In the Phase III CHERISH study, 126 children who had experienced SMA symptom onset aged 6 months or older were randomized to nusinersen treatment or placebo control. In end of study analyses presented at the meeting, those assigned to the nusinersen treatment group demonstrated statistically significant and clinically meaningful improvements in motor function compared with controls.
The nusinersen safety profile was also found to be favourable in this study, with treatment-emergent, severe and serious adverse events all reported less frequently in children assigned to treatment.
“In CHERISH, most children with later-onset SMA treated with Spinraza saw improvements in motor function and stabilization or slowing of disease progression,” explained Nemours Children’s Hospital (FL, USA) Chief of Neurology Richard Finkel.
“As a physician who has spent 37 years treating children with SMA, it’s incredibly encouraging to see some patients on Spinraza achieve milestones such as crawling and standing with assistance within the clinical trial. These kinds of clinically meaningful improvement are unprecedented and give hope to individuals with SMA and their families.”
Also presented at the meeting were new interim data from the Phase II NURTURE study, investigating nusinersen treatment of infants under 6 weeks old who have genetic SMA diagnoses but are presymptomatic at treatment initiation. At the time of reporting, 20 infants have been enrolled, most of whom have achieved motor and growth milestones comparable with normal development.

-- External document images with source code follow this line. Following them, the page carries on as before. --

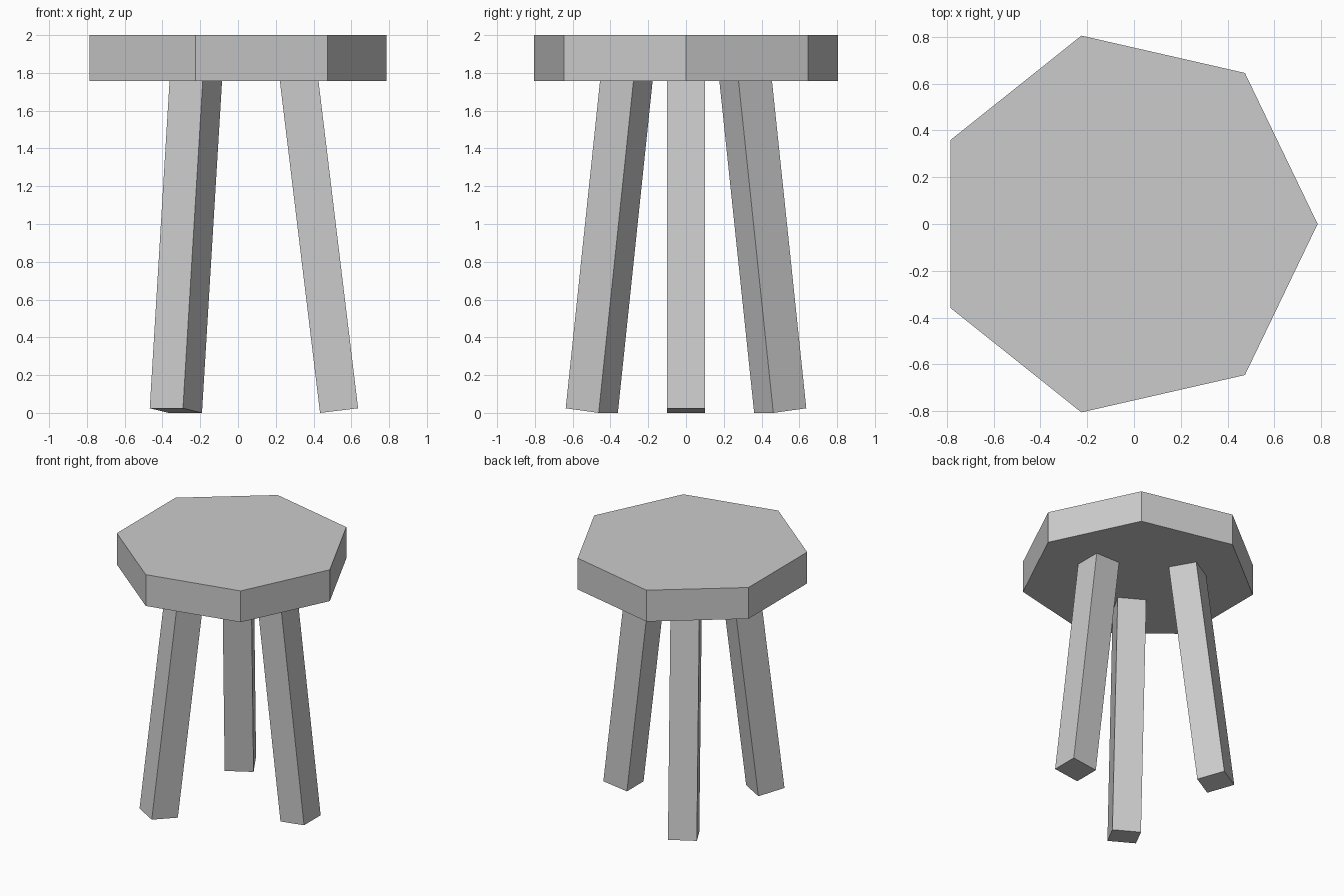
import bpy
import math
from mathutils import Matrix, Vector

cube = bpy.data.objects.get("Cube")
if cube:
    bpy.data.objects.remove(cube, do_unlink=True)

grey = bpy.data.materials.new("plain grey")
grey.use_nodes = True
colour = (0.6, 0.6, 0.6, 1)
grey.diffuse_color = colour
grey.node_tree.nodes["Principled BSDF"].inputs["Base Color"].default_value = colour

CENTRE_X = -0.041
SEAT_RADIUS, SEAT_BOTTOM, HEIGHT = 0.826, 1.758, 2.0
LEG_WIDTH, LEG_TILT, LEG_TOP = 0.203, math.radians(6.9), 1.85
FOOT_RADIUS = 0.576


def finish(name):
    part = bpy.context.object
    part.name = name
    part.data.materials.append(grey)
    return part


# Seven-sided seat with one corner towards +x
bpy.ops.mesh.primitive_cylinder_add(
    vertices=7, radius=SEAT_RADIUS, depth=HEIGHT - SEAT_BOTTOM,
    location=(CENTRE_X, 0, (HEIGHT + SEAT_BOTTOM) / 2))
seat = finish("seat")
seat.data.transform(Matrix.Rotation(-math.pi / 2, 4, "Z"))

# Three square legs splayed outwards, cut square to their own length
for name, degrees in (("left_leg", 0), ("back_leg", 120), ("front_leg", 240)):
    bpy.ops.mesh.primitive_cube_add(size=1)
    leg = finish(name)
    length = LEG_TOP / math.cos(LEG_TILT)
    foot_z = LEG_WIDTH / 2 * math.sin(LEG_TILT)
    leg.data.transform(
        Matrix.Translation((CENTRE_X, 0, 0))
        @ Matrix.Rotation(math.radians(degrees), 4, "Z")
        @ Matrix.Translation((FOOT_RADIUS, 0, foot_z))
        @ Matrix.Rotation(-LEG_TILT, 4, "Y")
        @ Matrix.Diagonal((LEG_WIDTH, LEG_WIDTH, length, 1))
        @ Matrix.Translation(Vector((0, 0, 0.5))))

Three infants have reported adverse events possibly related to treatment but none have discontinued or withdrawn.
“The results from NURTURE are significant , as they continue to demonstrate the importance of beginning Spinraza treatment as soon as possible after an SMA diagnosis and the major impact that early treatment may have across a broad range of SMA populations,” summarized Biogen executive Vice President and chief medical officer Alfred Sandrock.